I do subscribe to a number of streaming services and my over the air selection is pretty decent. So, I really watch about the same amount of television that I did before I got rid of cable. I just pay a heck of a lot less now.
Some retort, "Yeah, but you still have to pay for Internet access..." Like I wasn't going to do that anyway? Yes, of course, now there is no "bundle" deal. Fortunately I live in a town with multiple cable providers (yes, 2 different coax cables are run into my home) and DSL so Internet access is reasonable even without a cable TV package.

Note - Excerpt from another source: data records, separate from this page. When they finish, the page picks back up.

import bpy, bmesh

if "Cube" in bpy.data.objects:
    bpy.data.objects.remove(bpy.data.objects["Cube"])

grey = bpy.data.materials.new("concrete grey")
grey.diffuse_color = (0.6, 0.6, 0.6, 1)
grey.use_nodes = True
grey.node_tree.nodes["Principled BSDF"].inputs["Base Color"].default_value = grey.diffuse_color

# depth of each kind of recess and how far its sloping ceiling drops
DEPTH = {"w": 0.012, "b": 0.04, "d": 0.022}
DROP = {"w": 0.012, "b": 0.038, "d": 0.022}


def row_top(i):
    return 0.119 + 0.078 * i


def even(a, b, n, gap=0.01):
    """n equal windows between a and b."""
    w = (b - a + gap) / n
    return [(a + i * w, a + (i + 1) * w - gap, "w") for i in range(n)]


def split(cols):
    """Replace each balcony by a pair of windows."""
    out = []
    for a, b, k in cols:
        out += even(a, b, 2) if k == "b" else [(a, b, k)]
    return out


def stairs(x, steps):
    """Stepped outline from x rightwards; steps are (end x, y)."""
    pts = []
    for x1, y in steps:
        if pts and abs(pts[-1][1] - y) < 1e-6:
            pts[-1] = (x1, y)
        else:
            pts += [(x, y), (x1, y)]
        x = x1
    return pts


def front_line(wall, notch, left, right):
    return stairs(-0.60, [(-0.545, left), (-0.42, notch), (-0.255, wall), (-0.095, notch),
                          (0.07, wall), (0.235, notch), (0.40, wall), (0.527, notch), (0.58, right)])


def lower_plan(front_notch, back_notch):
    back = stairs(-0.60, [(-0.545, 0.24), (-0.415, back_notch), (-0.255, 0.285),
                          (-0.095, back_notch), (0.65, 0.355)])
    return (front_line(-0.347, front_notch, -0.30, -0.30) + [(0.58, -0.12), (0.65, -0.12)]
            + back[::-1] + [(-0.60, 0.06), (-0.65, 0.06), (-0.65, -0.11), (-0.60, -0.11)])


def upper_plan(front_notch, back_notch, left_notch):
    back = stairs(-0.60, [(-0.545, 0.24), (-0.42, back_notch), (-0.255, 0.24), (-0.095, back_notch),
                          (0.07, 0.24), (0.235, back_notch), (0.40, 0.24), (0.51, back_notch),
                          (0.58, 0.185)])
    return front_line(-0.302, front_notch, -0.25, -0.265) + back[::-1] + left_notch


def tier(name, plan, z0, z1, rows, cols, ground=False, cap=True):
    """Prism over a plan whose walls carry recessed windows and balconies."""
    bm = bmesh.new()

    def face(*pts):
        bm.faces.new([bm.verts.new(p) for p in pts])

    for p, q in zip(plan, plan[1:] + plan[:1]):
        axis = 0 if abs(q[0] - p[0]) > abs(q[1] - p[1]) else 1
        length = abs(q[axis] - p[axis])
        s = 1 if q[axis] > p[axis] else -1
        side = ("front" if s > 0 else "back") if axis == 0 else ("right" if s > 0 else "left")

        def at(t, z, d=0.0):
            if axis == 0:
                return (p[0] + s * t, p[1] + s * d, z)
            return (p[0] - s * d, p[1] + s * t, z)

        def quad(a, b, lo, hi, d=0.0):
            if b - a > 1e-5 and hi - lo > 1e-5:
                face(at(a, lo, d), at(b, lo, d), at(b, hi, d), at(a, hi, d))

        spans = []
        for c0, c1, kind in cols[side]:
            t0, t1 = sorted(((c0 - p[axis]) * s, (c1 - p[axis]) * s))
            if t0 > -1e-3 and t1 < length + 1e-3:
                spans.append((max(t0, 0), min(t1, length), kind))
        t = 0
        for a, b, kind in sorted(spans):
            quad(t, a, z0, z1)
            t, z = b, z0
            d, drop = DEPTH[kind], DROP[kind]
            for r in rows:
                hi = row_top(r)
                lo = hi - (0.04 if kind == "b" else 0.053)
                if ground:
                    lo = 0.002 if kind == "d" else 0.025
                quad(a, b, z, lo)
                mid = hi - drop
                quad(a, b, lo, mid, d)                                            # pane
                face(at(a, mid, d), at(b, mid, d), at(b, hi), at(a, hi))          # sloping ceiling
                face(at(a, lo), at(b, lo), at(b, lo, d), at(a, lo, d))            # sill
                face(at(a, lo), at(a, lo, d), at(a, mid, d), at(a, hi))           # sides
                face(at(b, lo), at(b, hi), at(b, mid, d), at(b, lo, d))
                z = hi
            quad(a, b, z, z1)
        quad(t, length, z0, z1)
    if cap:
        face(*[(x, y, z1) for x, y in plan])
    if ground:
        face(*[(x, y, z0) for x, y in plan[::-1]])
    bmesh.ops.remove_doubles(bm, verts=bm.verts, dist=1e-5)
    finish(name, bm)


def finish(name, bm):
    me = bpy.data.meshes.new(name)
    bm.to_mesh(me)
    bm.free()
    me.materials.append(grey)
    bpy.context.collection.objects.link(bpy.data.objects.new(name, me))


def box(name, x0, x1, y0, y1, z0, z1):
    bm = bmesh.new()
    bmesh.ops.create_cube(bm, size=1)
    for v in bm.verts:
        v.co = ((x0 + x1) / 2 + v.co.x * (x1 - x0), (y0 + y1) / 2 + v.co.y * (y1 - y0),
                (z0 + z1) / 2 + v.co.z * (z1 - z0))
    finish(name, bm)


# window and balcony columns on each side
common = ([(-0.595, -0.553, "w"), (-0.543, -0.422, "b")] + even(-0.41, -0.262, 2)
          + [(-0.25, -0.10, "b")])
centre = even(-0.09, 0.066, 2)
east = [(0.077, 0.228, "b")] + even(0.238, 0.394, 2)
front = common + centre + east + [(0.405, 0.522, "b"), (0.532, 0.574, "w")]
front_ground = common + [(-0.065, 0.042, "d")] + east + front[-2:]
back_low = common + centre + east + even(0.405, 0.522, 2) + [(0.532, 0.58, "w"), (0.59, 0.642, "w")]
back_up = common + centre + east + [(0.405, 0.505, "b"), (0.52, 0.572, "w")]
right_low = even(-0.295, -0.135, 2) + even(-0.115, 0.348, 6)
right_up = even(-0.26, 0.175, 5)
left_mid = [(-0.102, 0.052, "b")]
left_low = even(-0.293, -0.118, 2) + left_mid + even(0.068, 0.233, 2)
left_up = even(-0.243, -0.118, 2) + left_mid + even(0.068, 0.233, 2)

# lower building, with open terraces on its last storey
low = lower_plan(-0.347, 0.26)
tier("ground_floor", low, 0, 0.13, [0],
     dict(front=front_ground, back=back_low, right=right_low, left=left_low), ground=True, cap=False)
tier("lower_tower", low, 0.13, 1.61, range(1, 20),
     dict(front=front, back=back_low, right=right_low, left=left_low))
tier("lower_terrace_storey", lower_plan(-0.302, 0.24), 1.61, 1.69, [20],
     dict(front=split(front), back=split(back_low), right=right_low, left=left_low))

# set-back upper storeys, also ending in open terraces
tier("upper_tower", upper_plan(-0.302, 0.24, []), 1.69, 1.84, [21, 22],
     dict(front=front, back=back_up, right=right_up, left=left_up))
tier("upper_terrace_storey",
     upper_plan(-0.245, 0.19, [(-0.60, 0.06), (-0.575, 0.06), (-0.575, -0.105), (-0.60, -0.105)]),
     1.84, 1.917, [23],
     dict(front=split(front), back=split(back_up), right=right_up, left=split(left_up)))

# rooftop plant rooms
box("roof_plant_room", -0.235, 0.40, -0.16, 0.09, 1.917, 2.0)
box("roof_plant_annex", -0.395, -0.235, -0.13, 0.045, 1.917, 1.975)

I also didn't /have/ to buy extra equipment for watching streaming video on my TV. I use my PS3 which was not bought for streaming video but, rather, for playing games. Now it gets more use as a media player than a game console though. The only device I /did/ buy that I might not have needed to before was a Roku for the bedroom TV.
If cable companies offered an a la carte subscription service I might actually sign up again, but I don't see that happening.

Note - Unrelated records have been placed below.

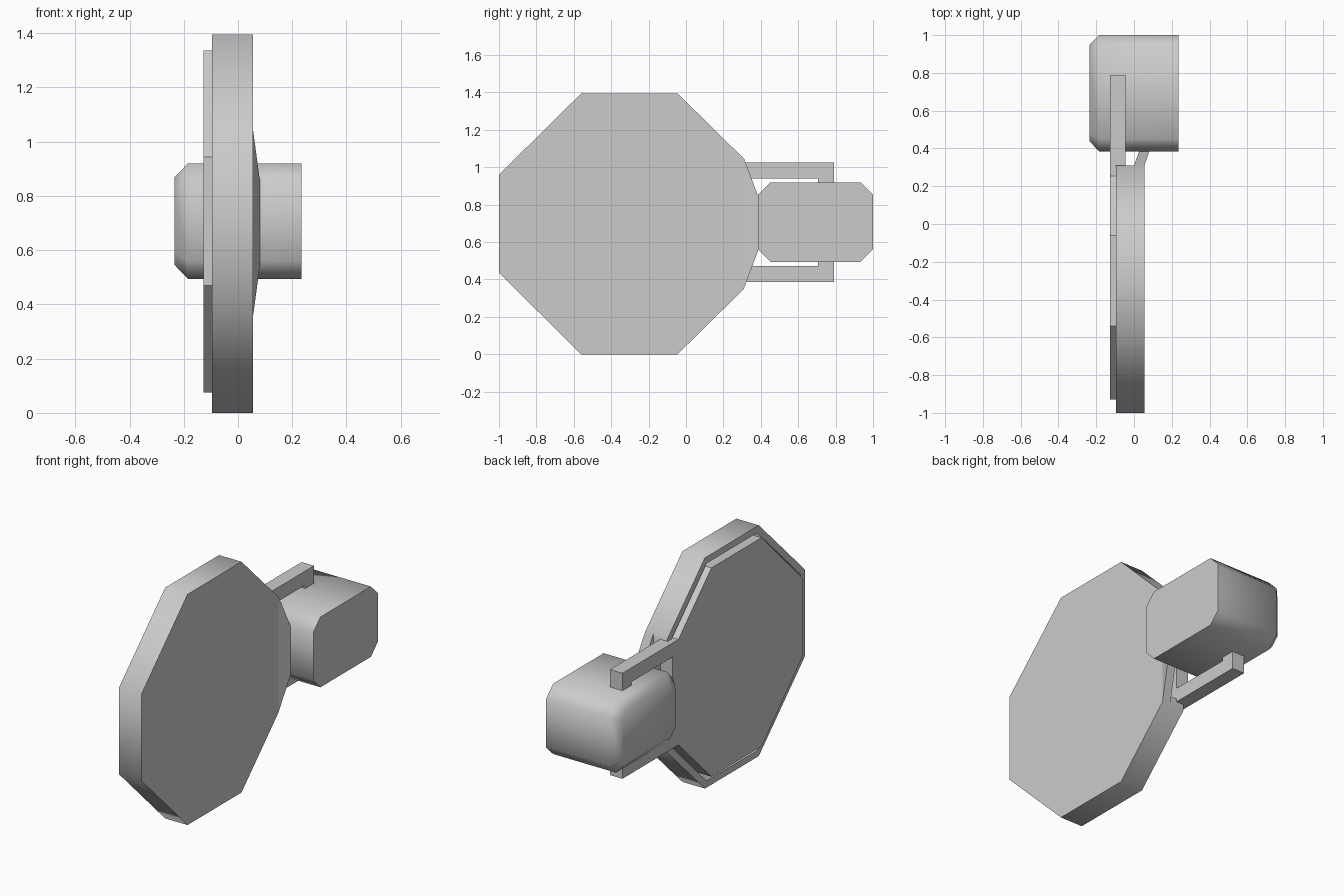
import bpy, bmesh, math

cube = bpy.data.objects.get("Cube")
if cube:
    bpy.data.objects.remove(cube, do_unlink=True)

GREY = (0.6, 0.6, 0.6, 1.0)
grey = bpy.data.materials.new("plain grey")
grey.use_nodes = True
grey.diffuse_color = GREY
grey.node_tree.nodes["Principled BSDF"].inputs["Base Color"].default_value = GREY


def mirrored(half, mid):
    """Complete an upper (y, z) outline with its reflection about z = mid."""
    return half + [(y, 2 * mid - z) for y, z in reversed(half)]


def at_x(x, outline):
    return [(x, y, z) for y, z in outline]


def chamfered(y0, y1, mid, height, cut):
    """Rectangle outline with four cut corners."""
    h = height / 2
    return mirrored([(y0, mid + h - cut), (y0 + cut, mid + h),
                     (y1 - cut, mid + h), (y1, mid + h - cut)], mid)


def loft(name, rings, open_side=False, smooth=None):
    """Skin between rings and cap both ends; open_side joins the ring ends in one face."""
    bm = bmesh.new()
    loops = [[bm.verts.new(p) for p in ring] for ring in rings]
    n = len(loops[0])
    for a, b in zip(loops, loops[1:]):
        for i in range(n - 1 if open_side else n):
            j = (i + 1) % n
            bm.faces.new((a[i], a[j], b[j], b[i]))
    bm.faces.new(loops[0])
    bm.faces.new(loops[-1])
    if open_side:
        bm.faces.new([r[0] for r in loops] + [r[-1] for r in reversed(loops)])
    bmesh.ops.recalc_face_normals(bm, faces=bm.faces)
    mesh = bpy.data.meshes.new(name)
    bm.to_mesh(mesh)
    bm.free()
    mesh.materials.append(grey)
    obj = bpy.data.objects.new(name, mesh)
    bpy.context.collection.objects.link(obj)
    if smooth:
        bpy.ops.object.select_all(action="DESELECT")
        obj.select_set(True)
        bpy.context.view_layer.objects.active = obj
        bpy.ops.object.shade_smooth_by_angle(angle=math.radians(smooth))
    return obj


# Shallow octagonal shell, hollow towards -x and open at the rear
MID = 0.70


def shell_outline(t):
    d = 0.414 * t
    half = [(0.31, 1.045 - 1.414 * t), (-0.045 - d, 1.395 - t),
            (-0.56 + d, 1.395 - t), (-1 + t, 0.96 - d)]
    return mirrored(half, MID - 0.0025)


outer, inner = shell_outline(0), shell_outline(0.04)
loft("round_shell", [at_x(0.055, outer), at_x(-0.095, outer),
                     at_x(-0.095, inner), at_x(0, inner)],
     open_side=True, smooth=50)

# Bent tapering lip at the rear of the shell
lip = []
for y, x, half in ((0.31, 0.0, 0.347), (0.385, 0.027, 0.147)):
    lip.append([(x, y, MID - half), (x + 0.055, y, MID - half),
                (x + 0.055, y, MID + half), (x, y, MID + half)])
loft("shell_lip", lip)

# Inner plate with two hooked arms gripping the block
arm_half = [(-0.93, 0.943), (-0.54, 1.337), (-0.06, 1.337), (0.255, 1.025),
            (0.79, 1.025), (0.79, 0.89), (0.705, 0.89), (0.705, 0.94), (0.31, 0.94)]
plate = mirrored(arm_half, MID + 0.006)
loft("inner_plate_with_arms", [at_x(-0.128, plate), at_x(-0.045, plate)])

# Rear block, bevelled on its -x end
body = chamfered(0.385, 1.0, MID + 0.007, 0.425, 0.066)
end = chamfered(0.437, 0.948, MID + 0.007, 0.321, 0.045)
loft("rear_block", [at_x(0.235, body), at_x(-0.185, body), at_x(-0.235, end)], smooth=55)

Game of Thrones: Bush's Head Gets a Makeover
Yes, fair enough.
I was thinking more along the lines that the characters and chain of events in the series did not seem to be mirroring or recasting any particular period of human history or mythology.
And I certainly plan to re-read them many more times.

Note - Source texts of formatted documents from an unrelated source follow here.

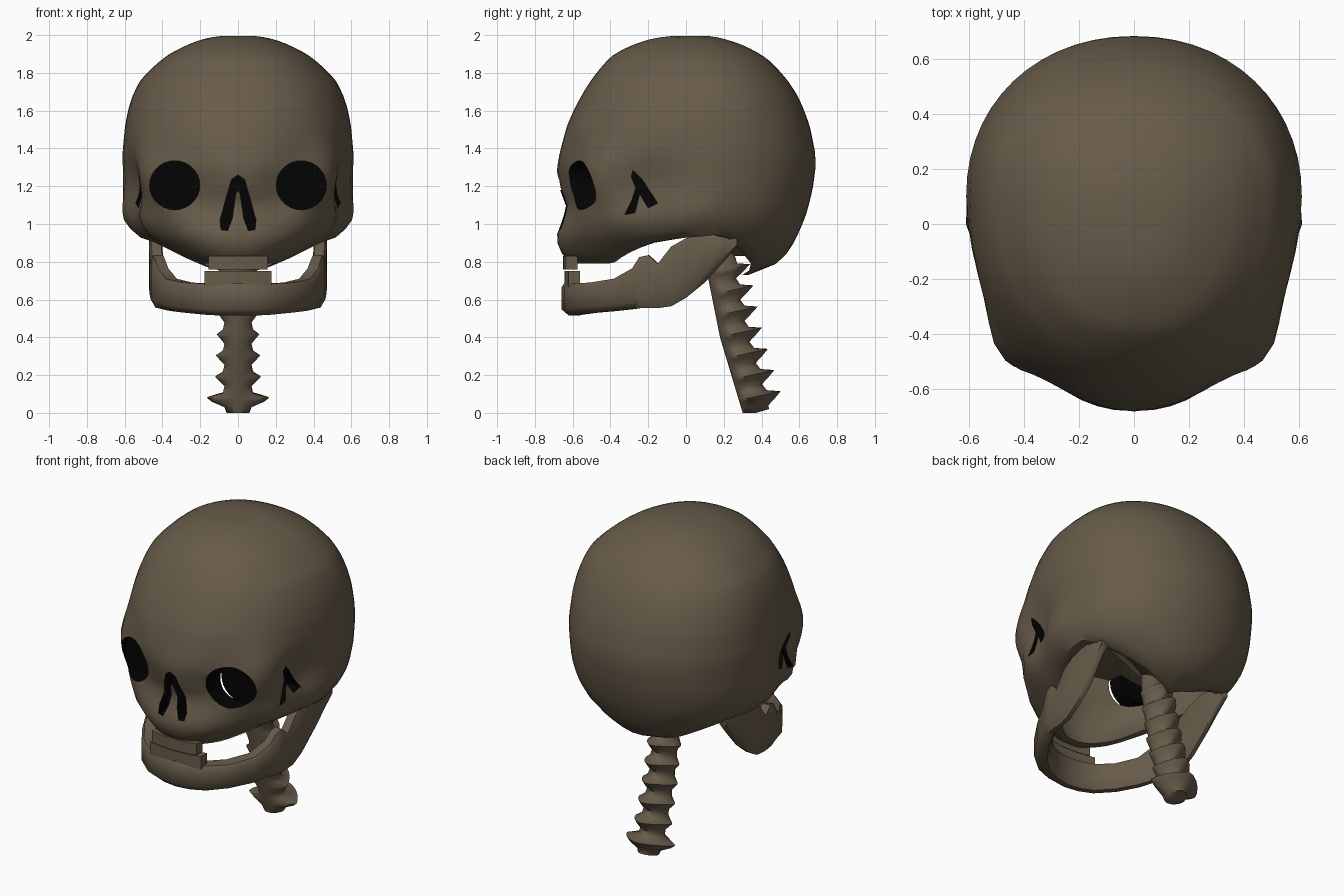
import bpy, bmesh, math
from mathutils import Vector

cube = bpy.data.objects.get("Cube")
if cube:
    bpy.data.objects.remove(cube)


def material(name, rgb):
    m = bpy.data.materials.new(name)
    m.use_nodes = True
    m.diffuse_color = (*rgb, 1)
    m.node_tree.nodes["Principled BSDF"].inputs["Base Color"].default_value = (*rgb, 1)
    return m


BONE = material("brown bone", (0.136, 0.105, 0.068))
HOLLOW = material("black hollow", (0.001, 0.001, 0.001))


def interp(table, v):
    """Linear lookup in rows of (key, value, ...)."""
    for a, b in zip(table, table[1:]):
        if v <= b[0]:
            f = max(0, (v - a[0]) / (b[0] - a[0]))
            return [p + (q - p) * f for p, q in zip(a[1:], b[1:])]
    return list(table[-1][1:])


def loft(name, rings, mats=(BONE,), index=0):
    """Closed skin over a list of equal rings, capped at both ends."""
    bm = bmesh.new()
    rows = [[bm.verts.new(p) for p in r] for r in rings]
    n = len(rows[0])
    for a, b in zip(rows, rows[1:]):
        for i in range(n):
            j = (i + 1) % n
            bm.faces.new((a[i], a[j], b[j], b[i]))
    bm.faces.new(rows[0])
    bm.faces.new(rows[-1])
    bmesh.ops.recalc_face_normals(bm, faces=bm.faces)
    for f in bm.faces:
        f.material_index = index
    me = bpy.data.meshes.new(name)
    bm.to_mesh(me)
    bm.free()
    ob = bpy.data.objects.new(name, me)
    bpy.context.collection.objects.link(ob)
    for m in mats:
        me.materials.append(m)
    return ob


def activate(ob):
    bpy.ops.object.select_all(action='DESELECT')
    ob.select_set(True)
    bpy.context.view_layer.objects.active = ob


def smooth(ob, angle=40):
    activate(ob)
    bpy.ops.object.shade_smooth_by_angle(angle=math.radians(angle))


def power(v, e):
    return math.copysign(abs(v) ** e, v)


# Skull outline: height, front y, back y, half width
OUTLINE = [(2.0, .04, .04, 0), (1.985, -.16, .18, .16), (1.94, -.3, .315, .285),
           (1.895, -.385, .4, .37), (1.857, -.425, .45, .42), (1.81, -.465, .495, .47),
           (1.757, -.505, .54, .52), (1.68, -.553, .59, .557), (1.61, -.59, .622, .58),
           (1.52, -.63, .655, .598), (1.37, -.67, .685, .612),
           (1.29, -.685, .685, .61), (1.18, -.67, .67, .605), (1.1, -.635, .65, .595),
           (1.03, -.65, .63, .575), (.94, -.685, .59, .52), (.86, -.675, .55, .4),
           (.79, -.6, .48, .3), (.73, -.58, .33, .22)]
PROFILE = [(math.sqrt(2 - r[0]), *r[1:]) for r in OUTLINE]
# Lower rim height by angle, from front to back
RIM = [(0, .79), (43, .79), (58, .85), (70, .90), (85, .93), (98, .945),
       (108, .91), (118, .86), (130, .81), (145, .77), (180, .73)]
# Dents and bulges: centre, radius, push sideways, push along y
BUMPS = [(Vector((.53, -.37, 1.0)), .1, .05, 0), (Vector((.54, -.2, 1.2)), .15, -.06, 0),
         (Vector((.57, 0, 1.02)), .13, .04, 0), (Vector((.47, -.42, 1.25)), .17, .03, -.03),
         (Vector((.2, -.62, 1.2)), .11, 0, .035), (Vector((.34, -.5, 1.07)), .1, 0, -.03),
         (Vector((.3, -.57, 1.34)), .1, 0, .02)]
SEG, LEVELS, MID = 56, 36, .1


def skull_point(k, t):
    ang = 2 * math.pi * k / SEG
    deg = math.degrees(min(ang, 2 * math.pi - ang))
    rim = interp(RIM, deg)[0]
    z = 2 - (2 - rim) * t ** 1.6
    front, back, width = interp(PROFILE, math.sqrt(2 - z))
    s, c = math.sin(ang), math.cos(ang)
    e = .91 if c > 0 else .95
    mid = MID + (.04 - MID) * max(0, (z - 1.8) / .2)
    reach = mid - front if c > 0 else back - mid
    p = Vector((width * power(s, e), mid - reach * power(c, e), z))
    sign = math.copysign(1, p.x)
    side = Vector((abs(p.x), p.y, z))
    for centre, radius, dx, dy in BUMPS:
        w = math.exp(-((side - centre).length / radius) ** 2)
        p.x += sign * dx * w
        p.y += dy * w
    return p


rings = [[skull_point(k, max(t / LEVELS, .03)) for k in range(SEG)] for t in range(LEVELS + 1)]
# Hollow underside, deepest behind the face
for scale, depth in ((.9, 0), (.85, .3), (.82, .65), (.78, 1), (.3, 1)):
    ring = []
    for k in range(SEG):
        p = skull_point(k, 1 - depth * (.15 + .1 * math.cos(2 * math.pi * k / SEG)))
        ring.append((p.x * scale, p.y * scale, p.z))
    rings.append(ring)
skull = loft("skull", rings, (BONE, HOLLOW))


def prism(name, outline, axis, start, end):
    def place(d, u, v):
        return (d, u, v) if axis == 'x' else (u, d, v)
    return loft(name, [[place(d, u, v) for u, v in outline] for d in (start, end)],
                (BONE, HOLLOW), 1)


# Eye, nose and temple openings
def cut(name, outline, axis, start, end):
    ob = prism(name, outline, axis, start, end)
    ob.hide_render = True
    mod = skull.modifiers.new(name, 'BOOLEAN')
    mod.operation, mod.solver, mod.object = 'DIFFERENCE', 'EXACT', ob
    mod.material_mode = 'TRANSFER'
    activate(skull)
    bpy.ops.object.modifier_apply(modifier=name)
    bpy.data.objects.remove(ob)


def eye_outline(side, rx, rz):
    turns = [a * math.pi / 14 for a in range(28)]
    return [(side * .335 + rx * math.cos(a), 1.205 + rz * math.sin(a)) for a in turns]


half_nose = [(.035, 1.235), (.065, 1.13), (.095, 1.02), (.09, .97), (.055, .965),
             (.03, 1.03), (.012, 1.16)]
nose = [(0, 1.26)] + half_nose + [(-u, v) for u, v in reversed(half_nose)]
nose.insert(8, (0, 1.18))
temple = [(-.28, 1.285), (-.235, 1.24), (-.15, 1.11), (-.2, 1.085), (-.245, 1.16),
          (-.27, 1.06), (-.325, 1.05), (-.285, 1.13), (-.265, 1.19), (-.29, 1.25)]
cut("nose_cutter", nose, 'y', -.9, -.575)
for s, side in ((1, "left"), (-1, "right")):
    cut("eye_cutter", eye_outline(s, .133, .13), 'y', -.9, -.45)
    cut("temple_cutter", temple, 'x', s * .46, s * .8)
    prism(side + "_eye_socket", eye_outline(s, .132, .129), 'y', -.455, -.36)
smooth(skull, 45)

# Lower jaw: outer x, y, bottom z, top z, thickness
JAW = [(0, -.66, .515, .685, .1), (.1, -.645, .515, .685, .1), (.2, -.61, .52, .685, .1),
       (.31, -.52, .53, .69, .1), (.395, -.39, .54, .71, .09), (.435, -.29, .55, .765, .08),
       (.452, -.25, .555, .825, .07), (.46, -.2, .555, .835, .07), (.463, -.15, .555, .79, .07),
       (.468, -.08, .565, .88, .07), (.472, 0, .61, .925, .07), (.472, .1, .69, .955, .07),
       (.47, .2, .8, .95, .06), (.47, .27, .88, .92, .05)]
path = [(-r[0], *r[1:]) for r in reversed(JAW[1:])] + JAW
rings = []
for i, (x, y, lo, hi, th) in enumerate(path):
    a, b = path[max(i - 1, 0)], path[min(i + 1, len(path) - 1)]
    inward = Vector((a[1] - b[1], b[0] - a[0], 0)).normalized()
    c = (hi - lo) * .2
    section = [(.4, lo), (0, lo + c), (0, hi - c * .6), (.15, hi), (.9, hi), (1, hi - c * .5),
               (.95, lo + c), (.75, lo)]
    rings.append([Vector((x, y, z)) + inward * th * d for d, z in section])
smooth(loft("lower_jaw", rings), 50)


# Tooth bands
def teeth(name, half, front, lo, hi):
    rings = []
    for i in range(9):
        x = half * (i / 4 - 1)
        y = front + .7 * x * x
        rings.append([(x, y, lo), (x, y, hi), (x, y + .06, hi), (x, y + .06, lo)])
    smooth(loft(name, rings), 30)


teeth("upper_teeth", .155, -.652, .758, .83)
teeth("lower_teeth", .178, -.643, .67, .75)

# Neck bones: one flared collar per vertebra, swept back and up at the tip
AXIS = [(0, .37), (.15, .325), (.4, .25), (.7, .19), (.86, .17)]
rings = []


def neck_ring(z, side, back, lift, e):
    yc = interp(AXIS, z)[0]
    ring = []
    for k in range(20):
        a = 2 * math.pi * k / 20
        s, c = power(math.sin(a), e), power(math.cos(a), e)
        y = yc - (.07 if c > 0 else back) * c
        ring.append((side * s, y, z + lift * max(0, -c)))
    rings.append(ring)


neck_ring(0, .06, .07, .02, 1)
for i in range(7):
    z = .03 + .112 * i
    side = .165 if i == 0 else .125 - .004 * i
    neck_ring(z, .072, .075, .01, 1)
    neck_ring(z + .03, side * .85, .125, .025, 1.25)
    neck_ring(z + .05, side, .155, .035, 1.4)
    neck_ring(z + .075, .08, .09, .015, 1.1)
neck_ring(.9, .07, .07, 0, 1)
smooth(loft("neck_bones", rings), 75)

Game of Thrones: Bush's Head Gets a Makeover
I dare you to place The Hitchhiker's Guide to the Galaxy into historical context.
Bloomberg, WSJ: Student Aid Increases Tuition
However, I do know that there are plenty of places where youmay not make minimum wage, but you still don't make anywhere close to enough to live on, and no matter how long you work there (doing a good job, showing up on time, etc), you have no guarantee of making more.
Yet, apparently, they keep showing up for work and are able to feed, clothe, and shelter themselves in some fashion. Me? I'd move to somewhere where it wasn't so expensive to live. If everyone does that then the business will have no choice but to increase wages or die. I've got no sympathy for someone in a bad situation that does nothing to change it -- especially in America where you have the freedom to do exactly that.
I have personal knowledge of a job making $8/hr at a chocolate store, where the owner is on the lookout for more adults to hire, part time, for that much money, on a long-term basis. And has no intention of raising the pay, making a full-time position, or anything of the sort.
Then the owner can pound sand. Oh, it's the best job offer on the market? Well, maybe you should take it then? Or move. Or start a competing business. Etc.
Pretend I'm typing this in all caps and I'm using lots of exclamation points: You cannot have a living minimum wage. And definitely not in a global economy.
Let's go extreme. Let's raise the minimum wage to $1,000,000/hr. Hell we'd all be living in mansions and driving Bentley's right? No? Why?? Well guess what, those same problems exist (albeit on a smaller scale) even when you bump the minimum wage from $7.25 to only $7.50. There is a short term bump and then inflation and job losses bring everything back into balance. Meanwhile you've just lowered the value of everyone's cash savings. So, in the long run, you've manged to do nothing for the working class and you've reduced the net worth of the middle class and probably screwed over most retirees. Hooray! The rich are OK (of course) since they have their money tied into investments that appreciate with inflation.
I'd love to see America try a free market once -- just once. No more minimum wage. No more corporate welfare or subsidies. No more laws and loopholes for the rich and entrenched interests. A flat tax system. Etc.